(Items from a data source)

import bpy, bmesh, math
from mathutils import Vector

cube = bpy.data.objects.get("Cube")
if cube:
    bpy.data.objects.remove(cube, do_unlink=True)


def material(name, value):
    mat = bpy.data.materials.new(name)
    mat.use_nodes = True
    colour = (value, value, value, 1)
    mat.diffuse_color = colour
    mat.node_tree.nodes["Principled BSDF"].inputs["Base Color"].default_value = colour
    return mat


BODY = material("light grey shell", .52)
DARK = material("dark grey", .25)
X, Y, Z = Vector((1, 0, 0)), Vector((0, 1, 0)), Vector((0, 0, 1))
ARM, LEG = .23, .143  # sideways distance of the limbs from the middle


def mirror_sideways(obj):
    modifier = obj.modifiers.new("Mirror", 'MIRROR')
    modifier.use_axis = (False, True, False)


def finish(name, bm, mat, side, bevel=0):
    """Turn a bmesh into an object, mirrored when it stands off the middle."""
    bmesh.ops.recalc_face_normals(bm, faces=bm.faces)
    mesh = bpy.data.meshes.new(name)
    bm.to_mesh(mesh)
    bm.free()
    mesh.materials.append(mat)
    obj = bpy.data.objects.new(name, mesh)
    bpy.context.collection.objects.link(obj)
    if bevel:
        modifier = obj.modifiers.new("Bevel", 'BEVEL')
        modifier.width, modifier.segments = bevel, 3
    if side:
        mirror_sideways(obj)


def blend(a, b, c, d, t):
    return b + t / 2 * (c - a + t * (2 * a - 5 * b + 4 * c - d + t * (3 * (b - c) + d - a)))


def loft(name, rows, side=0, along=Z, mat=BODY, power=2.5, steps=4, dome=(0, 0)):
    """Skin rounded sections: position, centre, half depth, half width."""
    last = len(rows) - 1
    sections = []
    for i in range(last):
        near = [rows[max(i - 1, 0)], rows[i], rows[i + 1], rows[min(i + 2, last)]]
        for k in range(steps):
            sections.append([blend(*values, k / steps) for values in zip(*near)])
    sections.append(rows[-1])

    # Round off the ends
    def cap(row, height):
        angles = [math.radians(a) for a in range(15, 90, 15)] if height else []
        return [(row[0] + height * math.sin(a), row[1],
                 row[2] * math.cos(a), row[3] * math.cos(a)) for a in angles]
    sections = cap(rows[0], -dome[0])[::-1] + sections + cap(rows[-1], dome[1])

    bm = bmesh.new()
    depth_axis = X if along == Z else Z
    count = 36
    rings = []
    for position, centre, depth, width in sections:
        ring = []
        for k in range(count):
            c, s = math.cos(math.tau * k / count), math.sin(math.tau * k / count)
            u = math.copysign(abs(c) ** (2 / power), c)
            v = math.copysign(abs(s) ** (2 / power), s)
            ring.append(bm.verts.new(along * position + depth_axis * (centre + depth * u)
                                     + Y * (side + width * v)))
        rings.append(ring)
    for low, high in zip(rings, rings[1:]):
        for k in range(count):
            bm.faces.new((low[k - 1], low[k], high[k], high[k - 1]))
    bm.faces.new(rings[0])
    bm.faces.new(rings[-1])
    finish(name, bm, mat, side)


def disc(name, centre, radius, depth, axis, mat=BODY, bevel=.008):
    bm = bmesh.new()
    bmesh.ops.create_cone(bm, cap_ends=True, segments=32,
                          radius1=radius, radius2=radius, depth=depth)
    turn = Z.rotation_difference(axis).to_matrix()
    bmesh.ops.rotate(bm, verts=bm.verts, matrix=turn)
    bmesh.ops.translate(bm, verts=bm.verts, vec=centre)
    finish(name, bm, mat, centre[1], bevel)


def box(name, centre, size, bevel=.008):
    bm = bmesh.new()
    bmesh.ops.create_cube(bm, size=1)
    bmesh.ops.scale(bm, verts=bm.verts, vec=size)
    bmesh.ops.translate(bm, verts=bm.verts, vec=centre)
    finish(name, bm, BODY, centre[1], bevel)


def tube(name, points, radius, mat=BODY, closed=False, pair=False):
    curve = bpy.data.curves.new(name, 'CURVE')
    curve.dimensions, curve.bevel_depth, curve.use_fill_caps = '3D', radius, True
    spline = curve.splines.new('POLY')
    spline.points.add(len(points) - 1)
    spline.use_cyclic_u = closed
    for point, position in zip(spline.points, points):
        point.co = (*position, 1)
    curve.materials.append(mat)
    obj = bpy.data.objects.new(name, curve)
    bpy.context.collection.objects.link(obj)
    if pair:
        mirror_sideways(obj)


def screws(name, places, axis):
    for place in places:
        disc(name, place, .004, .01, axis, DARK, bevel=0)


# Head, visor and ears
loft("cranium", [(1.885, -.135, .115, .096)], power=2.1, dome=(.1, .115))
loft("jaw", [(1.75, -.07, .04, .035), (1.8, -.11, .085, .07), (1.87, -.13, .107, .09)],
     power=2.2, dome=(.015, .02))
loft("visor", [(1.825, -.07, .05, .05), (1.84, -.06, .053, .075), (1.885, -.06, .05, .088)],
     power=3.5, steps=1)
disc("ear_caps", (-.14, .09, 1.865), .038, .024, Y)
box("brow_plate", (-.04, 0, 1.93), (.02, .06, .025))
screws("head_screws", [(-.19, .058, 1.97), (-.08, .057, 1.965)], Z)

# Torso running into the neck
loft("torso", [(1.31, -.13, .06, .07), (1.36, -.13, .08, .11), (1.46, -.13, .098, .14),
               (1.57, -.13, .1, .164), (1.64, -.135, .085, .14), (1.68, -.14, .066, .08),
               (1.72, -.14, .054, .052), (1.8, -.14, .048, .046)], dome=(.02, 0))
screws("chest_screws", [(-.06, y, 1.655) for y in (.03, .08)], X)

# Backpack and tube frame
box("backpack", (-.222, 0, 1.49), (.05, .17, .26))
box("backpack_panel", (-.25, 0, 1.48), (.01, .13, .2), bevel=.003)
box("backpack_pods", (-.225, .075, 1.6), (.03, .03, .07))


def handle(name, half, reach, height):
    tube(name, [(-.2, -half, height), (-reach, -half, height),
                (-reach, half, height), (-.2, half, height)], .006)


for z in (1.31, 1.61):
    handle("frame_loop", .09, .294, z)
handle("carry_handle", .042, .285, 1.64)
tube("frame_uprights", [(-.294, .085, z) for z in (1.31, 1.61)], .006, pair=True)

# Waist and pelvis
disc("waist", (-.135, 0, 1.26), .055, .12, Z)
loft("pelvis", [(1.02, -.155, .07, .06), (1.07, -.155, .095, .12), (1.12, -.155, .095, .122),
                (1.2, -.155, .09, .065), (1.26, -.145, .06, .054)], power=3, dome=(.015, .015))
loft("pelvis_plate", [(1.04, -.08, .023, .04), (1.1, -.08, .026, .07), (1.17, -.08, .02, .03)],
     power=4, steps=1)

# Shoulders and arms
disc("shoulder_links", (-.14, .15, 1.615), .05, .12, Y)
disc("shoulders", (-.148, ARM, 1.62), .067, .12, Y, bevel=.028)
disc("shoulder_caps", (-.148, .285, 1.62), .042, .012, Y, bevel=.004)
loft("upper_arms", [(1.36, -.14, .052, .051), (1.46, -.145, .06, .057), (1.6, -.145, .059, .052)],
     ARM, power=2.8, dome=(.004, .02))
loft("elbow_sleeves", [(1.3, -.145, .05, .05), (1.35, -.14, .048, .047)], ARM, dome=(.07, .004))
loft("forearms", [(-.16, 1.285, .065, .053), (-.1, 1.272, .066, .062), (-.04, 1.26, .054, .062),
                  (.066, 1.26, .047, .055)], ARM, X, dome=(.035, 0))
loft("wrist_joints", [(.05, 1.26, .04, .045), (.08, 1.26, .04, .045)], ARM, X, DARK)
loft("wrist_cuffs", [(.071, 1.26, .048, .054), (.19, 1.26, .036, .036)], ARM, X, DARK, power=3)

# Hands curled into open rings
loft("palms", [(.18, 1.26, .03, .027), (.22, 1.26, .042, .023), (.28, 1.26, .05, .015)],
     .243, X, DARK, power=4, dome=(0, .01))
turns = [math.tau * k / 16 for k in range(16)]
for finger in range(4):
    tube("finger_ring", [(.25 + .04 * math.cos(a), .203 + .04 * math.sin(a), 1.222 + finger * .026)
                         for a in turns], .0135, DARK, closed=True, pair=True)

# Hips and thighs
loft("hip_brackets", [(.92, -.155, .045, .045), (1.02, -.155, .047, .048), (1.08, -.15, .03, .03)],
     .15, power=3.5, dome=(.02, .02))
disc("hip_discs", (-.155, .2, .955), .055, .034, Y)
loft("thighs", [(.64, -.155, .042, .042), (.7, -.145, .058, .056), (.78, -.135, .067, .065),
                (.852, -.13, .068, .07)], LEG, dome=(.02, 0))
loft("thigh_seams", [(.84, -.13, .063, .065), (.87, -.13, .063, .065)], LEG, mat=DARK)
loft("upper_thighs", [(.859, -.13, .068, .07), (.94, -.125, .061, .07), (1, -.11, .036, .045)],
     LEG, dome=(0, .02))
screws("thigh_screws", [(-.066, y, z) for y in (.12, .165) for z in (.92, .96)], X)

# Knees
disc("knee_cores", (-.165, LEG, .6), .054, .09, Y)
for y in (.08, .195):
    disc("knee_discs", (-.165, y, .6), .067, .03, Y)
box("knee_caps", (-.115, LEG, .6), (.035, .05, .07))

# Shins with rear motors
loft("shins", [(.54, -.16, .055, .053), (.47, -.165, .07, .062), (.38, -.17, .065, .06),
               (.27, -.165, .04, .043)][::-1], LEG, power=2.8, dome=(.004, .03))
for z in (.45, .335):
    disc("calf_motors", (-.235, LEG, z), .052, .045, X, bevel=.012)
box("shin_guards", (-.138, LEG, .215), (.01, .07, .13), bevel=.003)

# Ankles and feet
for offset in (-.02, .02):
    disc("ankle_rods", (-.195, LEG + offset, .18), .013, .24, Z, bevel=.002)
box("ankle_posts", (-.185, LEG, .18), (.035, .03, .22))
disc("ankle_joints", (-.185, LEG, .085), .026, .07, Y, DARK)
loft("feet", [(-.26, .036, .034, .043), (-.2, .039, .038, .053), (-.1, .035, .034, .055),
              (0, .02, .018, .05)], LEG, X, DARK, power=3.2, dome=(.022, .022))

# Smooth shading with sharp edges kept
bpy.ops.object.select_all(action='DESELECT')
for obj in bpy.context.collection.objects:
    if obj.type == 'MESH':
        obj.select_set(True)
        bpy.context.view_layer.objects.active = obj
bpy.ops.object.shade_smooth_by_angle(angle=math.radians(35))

# [Assignment]
Copy the records above exactly, please, but only from the first line through the line containing "Vector((0, 0, 1))".

# [Solution to this problem]
import bpy, bmesh, math
from mathutils import Vector

cube = bpy.data.objects.get("Cube")
if cube:
    bpy.data.objects.remove(cube, do_unlink=True)


def material(name, value):
    mat = bpy.data.materials.new(name)
    mat.use_nodes = True
    colour = (value, value, value, 1)
    mat.diffuse_color = colour
    mat.node_tree.nodes["Principled BSDF"].inputs["Base Color"].default_value = colour
    return mat


BODY = material("light grey shell", .52)
DARK = material("dark grey", .25)
X, Y, Z = Vector((1, 0, 0)), Vector((0, 1, 0)), Vector((0, 0, 1))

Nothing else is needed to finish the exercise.